“Estonian Police and Border Guard Board has granted e-Residency to JOHN SCOTT CHRISTIANSON,” was the message I received a couple of months ago after applying to the Estonian E-Residency program. This program allows foreigners to gain access to certain governmental and business services in Estonian without having to travel to the small country. Estonian E-Residency is an excellent program for startup founders looking to incorporate their business in the EU.
As Quartz recently reported, Estonia’s E-Residents are growing at a rate faster than births in the country. That growth may accelerate in the next year as the Brexit debacle continues, and small businesses in the UK are looking for a cheaper way to do business with the EU.

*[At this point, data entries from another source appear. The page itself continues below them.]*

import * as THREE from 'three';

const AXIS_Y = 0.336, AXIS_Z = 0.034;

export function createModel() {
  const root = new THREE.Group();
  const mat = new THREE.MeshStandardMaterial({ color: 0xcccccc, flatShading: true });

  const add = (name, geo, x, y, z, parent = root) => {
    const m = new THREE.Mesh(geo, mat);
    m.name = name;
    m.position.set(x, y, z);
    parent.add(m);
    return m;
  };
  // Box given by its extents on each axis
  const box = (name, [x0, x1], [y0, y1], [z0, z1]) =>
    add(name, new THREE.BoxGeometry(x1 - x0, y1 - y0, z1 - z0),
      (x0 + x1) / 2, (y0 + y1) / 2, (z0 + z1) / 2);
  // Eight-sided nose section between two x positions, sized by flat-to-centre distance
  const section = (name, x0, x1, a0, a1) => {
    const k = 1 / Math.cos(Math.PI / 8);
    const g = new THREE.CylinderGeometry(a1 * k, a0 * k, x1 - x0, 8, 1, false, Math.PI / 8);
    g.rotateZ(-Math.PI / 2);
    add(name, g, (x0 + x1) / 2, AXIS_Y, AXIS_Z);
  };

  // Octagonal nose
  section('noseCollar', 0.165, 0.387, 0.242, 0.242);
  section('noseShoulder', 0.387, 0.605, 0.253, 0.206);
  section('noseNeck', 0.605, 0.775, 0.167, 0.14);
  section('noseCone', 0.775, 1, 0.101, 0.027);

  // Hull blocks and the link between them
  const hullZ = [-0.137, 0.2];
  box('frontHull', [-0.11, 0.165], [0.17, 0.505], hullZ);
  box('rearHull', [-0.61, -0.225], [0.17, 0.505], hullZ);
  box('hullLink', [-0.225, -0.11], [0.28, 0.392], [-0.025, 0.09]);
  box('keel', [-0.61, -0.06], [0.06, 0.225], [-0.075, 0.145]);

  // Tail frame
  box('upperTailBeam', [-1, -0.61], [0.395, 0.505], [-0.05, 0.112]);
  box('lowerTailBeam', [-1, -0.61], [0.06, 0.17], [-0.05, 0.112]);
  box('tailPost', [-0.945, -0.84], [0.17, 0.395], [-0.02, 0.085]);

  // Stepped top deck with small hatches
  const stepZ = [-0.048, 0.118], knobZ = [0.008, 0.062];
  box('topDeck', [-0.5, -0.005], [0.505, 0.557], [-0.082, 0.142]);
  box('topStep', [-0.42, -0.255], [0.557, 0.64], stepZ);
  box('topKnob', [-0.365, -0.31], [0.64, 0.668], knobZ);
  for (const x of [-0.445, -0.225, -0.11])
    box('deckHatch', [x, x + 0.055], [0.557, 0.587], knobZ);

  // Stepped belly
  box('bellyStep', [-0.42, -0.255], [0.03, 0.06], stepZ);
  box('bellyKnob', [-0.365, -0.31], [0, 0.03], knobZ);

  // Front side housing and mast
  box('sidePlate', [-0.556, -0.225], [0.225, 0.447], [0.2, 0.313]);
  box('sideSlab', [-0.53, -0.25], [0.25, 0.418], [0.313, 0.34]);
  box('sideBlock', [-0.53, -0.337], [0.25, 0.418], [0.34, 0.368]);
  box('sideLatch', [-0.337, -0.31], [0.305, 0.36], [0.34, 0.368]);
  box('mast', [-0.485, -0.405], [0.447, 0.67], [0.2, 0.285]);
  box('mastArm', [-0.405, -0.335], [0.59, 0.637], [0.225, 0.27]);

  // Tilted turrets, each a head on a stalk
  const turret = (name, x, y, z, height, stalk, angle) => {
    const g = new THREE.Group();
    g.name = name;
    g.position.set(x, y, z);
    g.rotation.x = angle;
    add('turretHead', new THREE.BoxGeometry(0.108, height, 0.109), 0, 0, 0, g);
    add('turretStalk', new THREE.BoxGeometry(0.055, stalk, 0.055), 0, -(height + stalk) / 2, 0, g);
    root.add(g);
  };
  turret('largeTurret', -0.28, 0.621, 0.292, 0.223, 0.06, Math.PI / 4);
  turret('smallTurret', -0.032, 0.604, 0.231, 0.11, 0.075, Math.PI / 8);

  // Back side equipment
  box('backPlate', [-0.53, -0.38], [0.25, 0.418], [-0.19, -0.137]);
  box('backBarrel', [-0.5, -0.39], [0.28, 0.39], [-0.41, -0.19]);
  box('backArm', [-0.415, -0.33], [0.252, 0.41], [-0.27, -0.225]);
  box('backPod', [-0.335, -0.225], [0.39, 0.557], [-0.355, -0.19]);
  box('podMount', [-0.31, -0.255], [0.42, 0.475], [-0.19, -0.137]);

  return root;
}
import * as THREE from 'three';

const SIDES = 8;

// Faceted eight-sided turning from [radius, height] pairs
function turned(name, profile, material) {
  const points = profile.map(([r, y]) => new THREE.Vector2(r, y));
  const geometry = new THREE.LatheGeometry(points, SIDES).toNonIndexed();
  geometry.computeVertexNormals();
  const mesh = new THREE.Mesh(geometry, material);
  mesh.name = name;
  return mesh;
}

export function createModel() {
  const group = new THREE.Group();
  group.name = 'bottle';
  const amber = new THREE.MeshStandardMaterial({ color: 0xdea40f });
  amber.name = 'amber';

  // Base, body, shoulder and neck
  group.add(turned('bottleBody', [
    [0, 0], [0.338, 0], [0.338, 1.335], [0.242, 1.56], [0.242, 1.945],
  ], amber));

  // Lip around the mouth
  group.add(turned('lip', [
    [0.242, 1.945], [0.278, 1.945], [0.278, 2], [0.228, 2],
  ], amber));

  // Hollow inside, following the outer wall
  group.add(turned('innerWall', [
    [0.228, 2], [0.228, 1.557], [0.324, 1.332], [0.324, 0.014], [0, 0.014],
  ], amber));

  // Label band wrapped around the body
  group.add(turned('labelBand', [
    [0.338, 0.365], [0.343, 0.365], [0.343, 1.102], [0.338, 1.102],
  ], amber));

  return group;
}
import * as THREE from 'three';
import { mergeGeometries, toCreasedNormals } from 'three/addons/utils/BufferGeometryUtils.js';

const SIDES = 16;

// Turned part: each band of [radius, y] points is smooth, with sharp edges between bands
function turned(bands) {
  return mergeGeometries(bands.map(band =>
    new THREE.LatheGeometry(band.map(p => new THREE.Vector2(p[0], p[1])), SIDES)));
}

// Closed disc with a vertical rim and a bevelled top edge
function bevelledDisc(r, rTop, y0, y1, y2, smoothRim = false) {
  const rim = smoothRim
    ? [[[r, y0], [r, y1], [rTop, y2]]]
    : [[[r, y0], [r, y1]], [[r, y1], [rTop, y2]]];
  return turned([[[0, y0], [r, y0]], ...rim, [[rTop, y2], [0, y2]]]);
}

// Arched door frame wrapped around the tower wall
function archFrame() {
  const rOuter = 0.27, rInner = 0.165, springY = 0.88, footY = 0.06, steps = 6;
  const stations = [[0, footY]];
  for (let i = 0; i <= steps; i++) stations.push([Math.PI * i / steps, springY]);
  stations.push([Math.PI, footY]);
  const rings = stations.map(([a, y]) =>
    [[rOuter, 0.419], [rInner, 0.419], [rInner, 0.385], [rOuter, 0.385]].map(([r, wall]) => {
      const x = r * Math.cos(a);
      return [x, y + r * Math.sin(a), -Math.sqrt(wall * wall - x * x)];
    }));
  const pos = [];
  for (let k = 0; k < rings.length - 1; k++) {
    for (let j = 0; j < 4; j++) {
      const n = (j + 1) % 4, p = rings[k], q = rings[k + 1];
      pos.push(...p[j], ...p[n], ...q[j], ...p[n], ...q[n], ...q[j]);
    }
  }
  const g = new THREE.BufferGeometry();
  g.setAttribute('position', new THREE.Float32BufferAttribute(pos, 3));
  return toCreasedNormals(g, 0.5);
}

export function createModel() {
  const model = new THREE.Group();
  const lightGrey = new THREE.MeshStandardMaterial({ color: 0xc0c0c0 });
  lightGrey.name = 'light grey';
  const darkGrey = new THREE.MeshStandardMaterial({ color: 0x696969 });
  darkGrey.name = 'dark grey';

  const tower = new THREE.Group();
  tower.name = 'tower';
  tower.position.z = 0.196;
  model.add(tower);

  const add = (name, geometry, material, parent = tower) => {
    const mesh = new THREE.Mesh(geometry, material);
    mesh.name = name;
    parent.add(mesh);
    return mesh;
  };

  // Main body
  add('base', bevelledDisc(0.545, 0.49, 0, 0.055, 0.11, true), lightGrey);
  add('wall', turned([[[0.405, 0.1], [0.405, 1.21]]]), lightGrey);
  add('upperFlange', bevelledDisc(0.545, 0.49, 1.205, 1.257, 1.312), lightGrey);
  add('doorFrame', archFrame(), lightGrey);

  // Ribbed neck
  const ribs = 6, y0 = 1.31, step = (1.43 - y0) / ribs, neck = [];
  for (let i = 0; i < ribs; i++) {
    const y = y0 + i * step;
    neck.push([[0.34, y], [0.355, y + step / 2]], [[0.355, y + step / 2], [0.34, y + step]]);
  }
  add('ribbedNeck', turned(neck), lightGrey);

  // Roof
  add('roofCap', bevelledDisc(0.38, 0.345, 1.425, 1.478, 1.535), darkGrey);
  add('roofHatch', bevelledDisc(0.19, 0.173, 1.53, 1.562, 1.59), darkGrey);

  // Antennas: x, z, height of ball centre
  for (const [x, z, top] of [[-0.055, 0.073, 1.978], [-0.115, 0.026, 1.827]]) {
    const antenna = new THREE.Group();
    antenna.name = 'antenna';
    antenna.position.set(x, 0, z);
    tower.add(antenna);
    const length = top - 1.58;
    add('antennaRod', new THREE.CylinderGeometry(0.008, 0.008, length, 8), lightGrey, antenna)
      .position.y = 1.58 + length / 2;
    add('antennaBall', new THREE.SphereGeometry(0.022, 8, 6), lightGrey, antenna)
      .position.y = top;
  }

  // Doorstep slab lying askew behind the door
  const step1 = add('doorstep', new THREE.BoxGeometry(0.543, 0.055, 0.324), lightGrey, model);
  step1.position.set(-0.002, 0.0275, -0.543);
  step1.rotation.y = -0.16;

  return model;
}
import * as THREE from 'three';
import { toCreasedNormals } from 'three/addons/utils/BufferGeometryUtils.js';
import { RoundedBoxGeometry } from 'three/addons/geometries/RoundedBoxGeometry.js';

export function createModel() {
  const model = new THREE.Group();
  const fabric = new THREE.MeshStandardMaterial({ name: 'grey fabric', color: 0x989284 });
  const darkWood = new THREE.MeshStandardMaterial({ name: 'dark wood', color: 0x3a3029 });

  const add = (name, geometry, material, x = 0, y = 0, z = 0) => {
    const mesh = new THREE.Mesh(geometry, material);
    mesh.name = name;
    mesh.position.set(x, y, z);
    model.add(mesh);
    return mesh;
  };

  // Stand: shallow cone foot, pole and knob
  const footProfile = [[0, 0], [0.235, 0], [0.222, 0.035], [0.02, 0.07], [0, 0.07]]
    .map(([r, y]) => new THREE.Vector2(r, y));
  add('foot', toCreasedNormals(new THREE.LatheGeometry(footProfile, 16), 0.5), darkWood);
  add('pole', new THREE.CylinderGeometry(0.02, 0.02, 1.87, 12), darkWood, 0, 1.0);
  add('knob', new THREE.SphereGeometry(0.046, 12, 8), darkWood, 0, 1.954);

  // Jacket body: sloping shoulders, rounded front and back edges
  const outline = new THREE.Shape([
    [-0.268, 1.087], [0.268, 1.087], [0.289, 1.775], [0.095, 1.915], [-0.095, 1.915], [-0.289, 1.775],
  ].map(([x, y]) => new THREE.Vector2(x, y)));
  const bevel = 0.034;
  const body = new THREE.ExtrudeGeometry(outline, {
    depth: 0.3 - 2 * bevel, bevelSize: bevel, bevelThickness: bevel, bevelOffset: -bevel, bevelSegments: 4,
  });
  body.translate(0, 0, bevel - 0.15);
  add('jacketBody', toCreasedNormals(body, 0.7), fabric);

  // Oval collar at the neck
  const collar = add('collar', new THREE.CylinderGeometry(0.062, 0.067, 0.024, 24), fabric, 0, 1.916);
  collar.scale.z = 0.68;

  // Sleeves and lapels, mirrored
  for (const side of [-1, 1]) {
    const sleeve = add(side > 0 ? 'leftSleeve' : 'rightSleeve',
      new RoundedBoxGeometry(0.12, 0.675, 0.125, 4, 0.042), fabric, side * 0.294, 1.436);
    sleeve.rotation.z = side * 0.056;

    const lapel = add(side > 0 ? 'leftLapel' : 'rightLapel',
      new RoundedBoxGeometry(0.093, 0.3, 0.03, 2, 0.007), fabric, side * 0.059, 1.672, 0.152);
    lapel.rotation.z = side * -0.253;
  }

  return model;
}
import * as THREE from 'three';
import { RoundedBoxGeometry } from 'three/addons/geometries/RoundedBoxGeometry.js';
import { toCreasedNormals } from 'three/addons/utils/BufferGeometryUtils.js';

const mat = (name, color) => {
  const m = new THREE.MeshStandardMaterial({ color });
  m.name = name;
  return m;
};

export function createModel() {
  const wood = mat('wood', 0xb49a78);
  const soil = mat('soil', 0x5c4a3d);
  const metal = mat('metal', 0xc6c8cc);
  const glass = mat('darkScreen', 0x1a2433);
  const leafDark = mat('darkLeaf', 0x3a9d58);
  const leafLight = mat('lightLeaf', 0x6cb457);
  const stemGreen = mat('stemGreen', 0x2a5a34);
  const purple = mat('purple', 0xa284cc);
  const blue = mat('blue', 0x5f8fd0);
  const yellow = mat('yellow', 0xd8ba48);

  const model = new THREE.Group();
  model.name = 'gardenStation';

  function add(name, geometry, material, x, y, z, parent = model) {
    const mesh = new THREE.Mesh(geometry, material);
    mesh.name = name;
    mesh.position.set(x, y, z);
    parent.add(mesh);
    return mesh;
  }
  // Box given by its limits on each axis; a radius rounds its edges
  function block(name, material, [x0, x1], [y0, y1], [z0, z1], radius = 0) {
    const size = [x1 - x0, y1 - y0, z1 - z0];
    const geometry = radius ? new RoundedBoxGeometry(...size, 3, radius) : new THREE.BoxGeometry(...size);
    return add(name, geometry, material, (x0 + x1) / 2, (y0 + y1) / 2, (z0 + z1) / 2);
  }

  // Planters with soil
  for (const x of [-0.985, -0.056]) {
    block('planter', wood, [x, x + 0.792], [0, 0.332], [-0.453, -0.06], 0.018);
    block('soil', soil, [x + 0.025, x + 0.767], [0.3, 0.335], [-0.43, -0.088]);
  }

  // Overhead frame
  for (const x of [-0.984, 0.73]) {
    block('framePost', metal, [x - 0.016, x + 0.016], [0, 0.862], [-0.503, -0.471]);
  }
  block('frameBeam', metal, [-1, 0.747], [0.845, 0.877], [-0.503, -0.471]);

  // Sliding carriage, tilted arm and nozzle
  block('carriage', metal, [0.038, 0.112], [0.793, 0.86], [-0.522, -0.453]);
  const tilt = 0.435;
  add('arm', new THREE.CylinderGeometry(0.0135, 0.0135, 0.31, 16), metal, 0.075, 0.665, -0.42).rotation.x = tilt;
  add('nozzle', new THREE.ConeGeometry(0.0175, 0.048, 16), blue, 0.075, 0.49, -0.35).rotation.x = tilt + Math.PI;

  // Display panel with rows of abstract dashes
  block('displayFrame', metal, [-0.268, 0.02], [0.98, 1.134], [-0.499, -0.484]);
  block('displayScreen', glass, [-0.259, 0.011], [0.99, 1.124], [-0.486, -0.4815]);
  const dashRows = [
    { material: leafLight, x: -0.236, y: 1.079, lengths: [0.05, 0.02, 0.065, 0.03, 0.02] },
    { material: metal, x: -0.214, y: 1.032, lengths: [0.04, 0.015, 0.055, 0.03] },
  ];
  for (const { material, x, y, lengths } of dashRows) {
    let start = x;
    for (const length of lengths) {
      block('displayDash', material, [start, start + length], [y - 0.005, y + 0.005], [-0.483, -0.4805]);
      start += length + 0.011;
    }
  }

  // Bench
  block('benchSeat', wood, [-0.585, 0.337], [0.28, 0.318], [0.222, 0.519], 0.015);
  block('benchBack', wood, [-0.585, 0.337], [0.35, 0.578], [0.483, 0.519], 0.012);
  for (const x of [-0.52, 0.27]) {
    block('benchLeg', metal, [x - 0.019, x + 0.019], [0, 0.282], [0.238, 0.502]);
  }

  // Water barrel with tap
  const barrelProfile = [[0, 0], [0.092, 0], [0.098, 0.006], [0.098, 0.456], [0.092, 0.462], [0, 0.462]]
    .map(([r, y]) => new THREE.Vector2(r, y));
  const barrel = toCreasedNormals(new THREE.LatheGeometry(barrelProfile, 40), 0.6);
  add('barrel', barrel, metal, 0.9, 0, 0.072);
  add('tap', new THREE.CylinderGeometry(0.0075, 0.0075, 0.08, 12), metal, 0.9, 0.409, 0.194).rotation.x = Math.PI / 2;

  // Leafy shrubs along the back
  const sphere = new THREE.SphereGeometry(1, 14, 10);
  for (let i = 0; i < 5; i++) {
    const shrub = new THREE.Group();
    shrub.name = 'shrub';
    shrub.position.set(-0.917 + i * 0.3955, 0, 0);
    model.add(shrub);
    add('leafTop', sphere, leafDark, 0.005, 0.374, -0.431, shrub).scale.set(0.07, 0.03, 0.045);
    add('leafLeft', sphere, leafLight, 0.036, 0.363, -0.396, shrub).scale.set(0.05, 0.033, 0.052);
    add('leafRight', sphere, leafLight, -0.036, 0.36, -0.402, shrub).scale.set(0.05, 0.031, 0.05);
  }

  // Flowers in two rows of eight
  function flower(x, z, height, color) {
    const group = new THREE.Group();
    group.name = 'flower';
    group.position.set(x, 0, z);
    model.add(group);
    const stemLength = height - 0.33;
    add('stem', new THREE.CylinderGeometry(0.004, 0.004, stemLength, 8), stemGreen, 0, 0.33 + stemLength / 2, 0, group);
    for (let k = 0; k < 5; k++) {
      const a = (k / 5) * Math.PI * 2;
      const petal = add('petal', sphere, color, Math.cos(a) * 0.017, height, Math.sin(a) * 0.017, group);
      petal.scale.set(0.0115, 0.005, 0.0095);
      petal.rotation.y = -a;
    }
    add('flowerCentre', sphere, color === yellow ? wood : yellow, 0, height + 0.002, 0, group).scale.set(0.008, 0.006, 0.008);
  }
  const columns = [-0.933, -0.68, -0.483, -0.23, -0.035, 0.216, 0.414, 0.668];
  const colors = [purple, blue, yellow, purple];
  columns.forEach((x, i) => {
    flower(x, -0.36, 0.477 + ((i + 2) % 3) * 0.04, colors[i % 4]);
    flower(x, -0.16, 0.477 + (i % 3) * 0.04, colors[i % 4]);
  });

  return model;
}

You can apply for an E-Residency here and learn more about it on the Estonian Youtube channel. However, you have to visit an Estonian Embassy (either in the US or abroad) to pick up your e-Residency starter kit, which contains a digital ID smart card and USB card reader. You can use this kit to sign documents and encrypt files digitally. And when combined with your e-residency number, allows you to open a bank account and file incorporation documents without having to travel to Estonia.
In Estonia, residents regularly use their government-issued smart cards to access a variety of services, including government and personal records, electronic voting, etc.
J. Scott Christianson is a technologist and an Associate Teaching Professor of management at the Trulaske College of Business, where his interests are focused on the impact of technology on society. You can connect with him on his website, LinkedIn, Twitter, or by following his newsletter, The Free-Range Technologist.